“I will decide in a week whether to remain as a professor in (International Islamic University) or quit the job immediately,” Professor Abdul Aziz Bari told online news Free Malaysia Today on 30 November. “…people surrounding me, especially my friends, are suffering because of me,” he added.
In early October, the law lecturer said that it was “unusual and inconsistent” for the Selangor state’s Sultan, Sharafuddin Idris Shah to defend the state’s religious department (Selangor Islamic Affairs Department- JAIS), which has came under fire for raiding a church allegedly converting the Muslims. Under Malaysia’s law, proselytizing Muslims is prohibited. The Sultan said the department had evidence of proselytizing activity at the raided church event but it did not warrant legal prosecution.
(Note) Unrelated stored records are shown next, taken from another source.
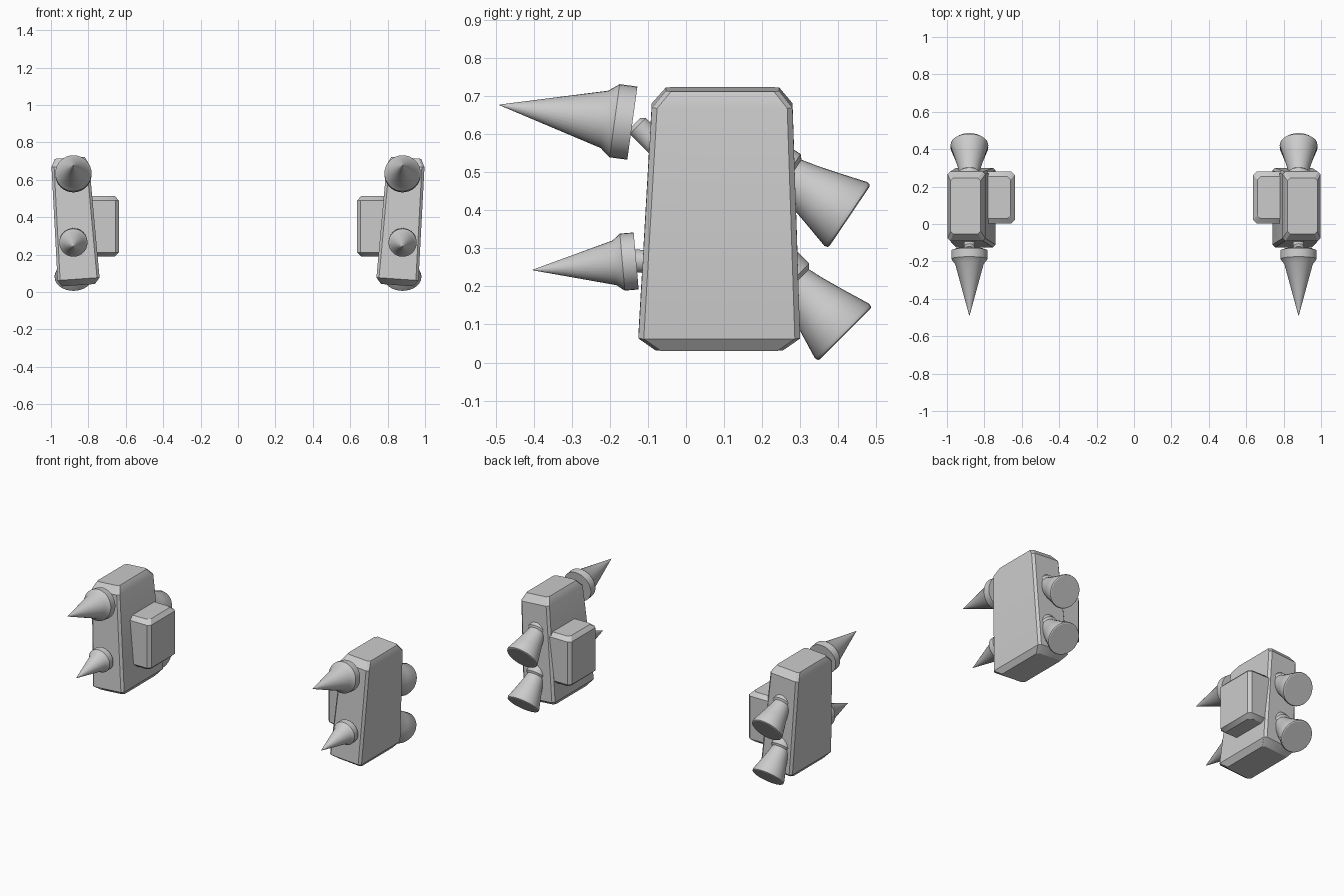
import bpy, bmesh, math
from mathutils import Vector

cube = bpy.data.objects.get("Cube")
if cube:
    bpy.data.objects.remove(cube, do_unlink=True)

grey = bpy.data.materials.new("plain_grey")
grey.use_nodes = True
GREY = (0.6, 0.6, 0.6, 1)
grey.diffuse_color = GREY
grey.node_tree.nodes["Principled BSDF"].inputs["Base Color"].default_value = GREY


def finish(name, bm):
    bmesh.ops.recalc_face_normals(bm, faces=bm.faces)
    mesh = bpy.data.meshes.new(name)
    bm.to_mesh(mesh)
    bm.free()
    mesh.materials.append(grey)
    obj = bpy.data.objects.new(name, mesh)
    bpy.context.collection.objects.link(obj)
    bpy.ops.object.select_all(action='DESELECT')
    obj.select_set(True)
    bpy.context.view_layer.objects.active = obj
    bpy.ops.object.shade_smooth_by_angle(angle=math.radians(30))
    return obj


def skin(bm, rings):
    """Bridge a stack of equal rings and cap both ends."""
    n = len(rings[0])
    for a, b in zip(rings, rings[1:]):
        for i in range(n):
            j = (i + 1) % n
            bm.faces.new((a[i], a[j], b[j], b[i]))
    bm.faces.new(rings[0])
    bm.faces.new(rings[-1])


def block(name, side, levels, cut, tilt=0):
    """Chamfered block from levels of (z, x0, x1, y0, y1); tilt leans its ends."""
    bm = bmesh.new()
    rings = []
    for z, x0, x1, y0, y1 in levels:
        mid = (x0 + x1) / 2
        outline = [(x0 + cut, y0), (x1 - cut, y0), (x1, y0 + cut), (x1, y1 - cut),
                   (x1 - cut, y1), (x0 + cut, y1), (x0, y1 - cut), (x0, y0 + cut)]
        rings.append([bm.verts.new((side * x, y, z - tilt * (x - mid)))
                      for x, y in outline])
    skin(bm, rings)
    return finish(name, bm)


def lathe(name, profile, start, direction, scale=1, sides=32):
    """Turn a profile of (radius, distance) about an axis."""
    bm = bmesh.new()
    rings = []
    for r, d in profile:
        rings.append([bm.verts.new((r * scale * math.cos(2 * math.pi * i / sides),
                                    r * scale * math.sin(2 * math.pi * i / sides),
                                    d * scale)) for i in range(sides)])
    skin(bm, rings)
    obj = finish(name, bm)
    obj.location = start
    obj.rotation_mode = 'QUATERNION'
    obj.rotation_quaternion = Vector(direction).to_track_quat('Z', 'Y')
    return obj


BODY = [(0.037, 0.765, 0.94, -0.08, 0.255),
        (0.07, 0.74, 0.965, -0.125, 0.30),
        (0.675, 0.795, 0.997, -0.09, 0.28),
        (0.718, 0.82, 0.98, -0.053, 0.245)]
POD = [(0.19, 0.66, 0.80, 0.03, 0.255),
       (0.212, 0.637, 0.82, 0.003, 0.28),
       (0.49, 0.637, 0.82, 0.003, 0.28),
       (0.514, 0.66, 0.80, 0.03, 0.255)]
SPIKE = [(0.097, 0), (0.097, 0.047), (0.076, 0.074), (0.001, 0.352)]
NOZZLE = [(0.064, 0), (0.064, 0.05), (0.053, 0.06), (0.062, 0.10),
          (0.08, 0.165), (0.101, 0.236), (0.099, 0.245), (0.094, 0.248)]
NECK = [(0.03, 0), (0.03, 0.08), (0.02, 0.09)]
X = 0.88

for side, label in ((1, "left"), (-1, "right")):
    x = side * X
    block(label + "_body", side, BODY, 0.014, 0.07)
    block(label + "_inner_pod", side, POD, 0.018)

    # Front spikes and the short necks behind them
    lathe(label + "_upper_spike", SPIKE, (x, -0.141, 0.629), (0, -0.349, 0.048))
    lathe(label + "_lower_spike", SPIKE, (x, -0.131, 0.267), (0, -0.273, -0.024), 0.775)
    lathe(label + "_upper_neck", NECK, (x, -0.07, 0.565), (0, -0.7, 0.7))
    lathe(label + "_lower_neck", NECK, (x, -0.06, 0.262), (0, -1, 0.07))

    # Rear nozzles
    for part, end, axis in (("upper", (x, 0.428, 0.385), (0, 0.83, -0.56)),
                            ("lower", (x, 0.417, 0.076), (0, 0.707, -0.707))):
        axis = Vector(axis).normalized()
        lathe(f"{label}_{part}_nozzle", NOZZLE, Vector(end) - axis * 0.246, axis)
His comment was deemed insulting to the monarchy by Malay ethno-religious pressure groups and he was attacked by a ruling party-owned daily, Utusan Malaysia. A senator from the same party, lodged a police report against him. Following the flak, the university suspended Aziz, but the move provoked a public outcry. Activists, opposition law makers and academics criticised the suspension as a violation of academic freedom. On 24 October, the university lifted the suspension after university students, reported to be in hundreds, staged a protest demonstration.
But far from signifying a closure, Aziz said that the lifting of suspension meant little as the university and police investigation continued to investigate him.
“They (the university) expect me to work and do things as usual, but I remain a suspect as the police continue to harass me,” he told another online media, Malaysiakini on 25 October.
On 29 October, he received a bullet in his mail and a warning. In early November, the Higher Education Minister Datuk Seri Mohamed Khaled Nordin said the Professor should resign. By late November Aziz found himself in deeper controversy, after the Sultan disputed his comments and said that he was saddened by the professor’s thoughts on another matter – an amendment to the state enactment. Aziz said that the amendment exempted the accounts of the state religious council (Selangor Islamic Affairs Council-Mais) and the Selangor Zakat Board from audit by the national Audit-General. But the professor said that given the limited access to the documents of the amendment, he could have been mistaken in his comments and was willing meet the Sultan to clear the air.
Discussion about the roles of the monarchy remains one of the sensitive topics in Malaysia, a country which has a Sultan in nine states and a Yang Dipertua (Head of State) for the other four. The Federal Constitution and the Sedition Act 1948 outlaw questioning the position of the monarchy, and have been used rather broadly by politicians of the ruling party and right-wing segments in the society to condemn any discussion about the royalty.
Aziz, who has written extensively on monarchy and politics, argued in Malaysiakini on 12 October that criticism of the monarchy is permitted under the laws, but calling for its abolishment is not. Following the publication, both Malaysiakini and Aziz were questioned by the Communications and Multimedia Commission on 17 October.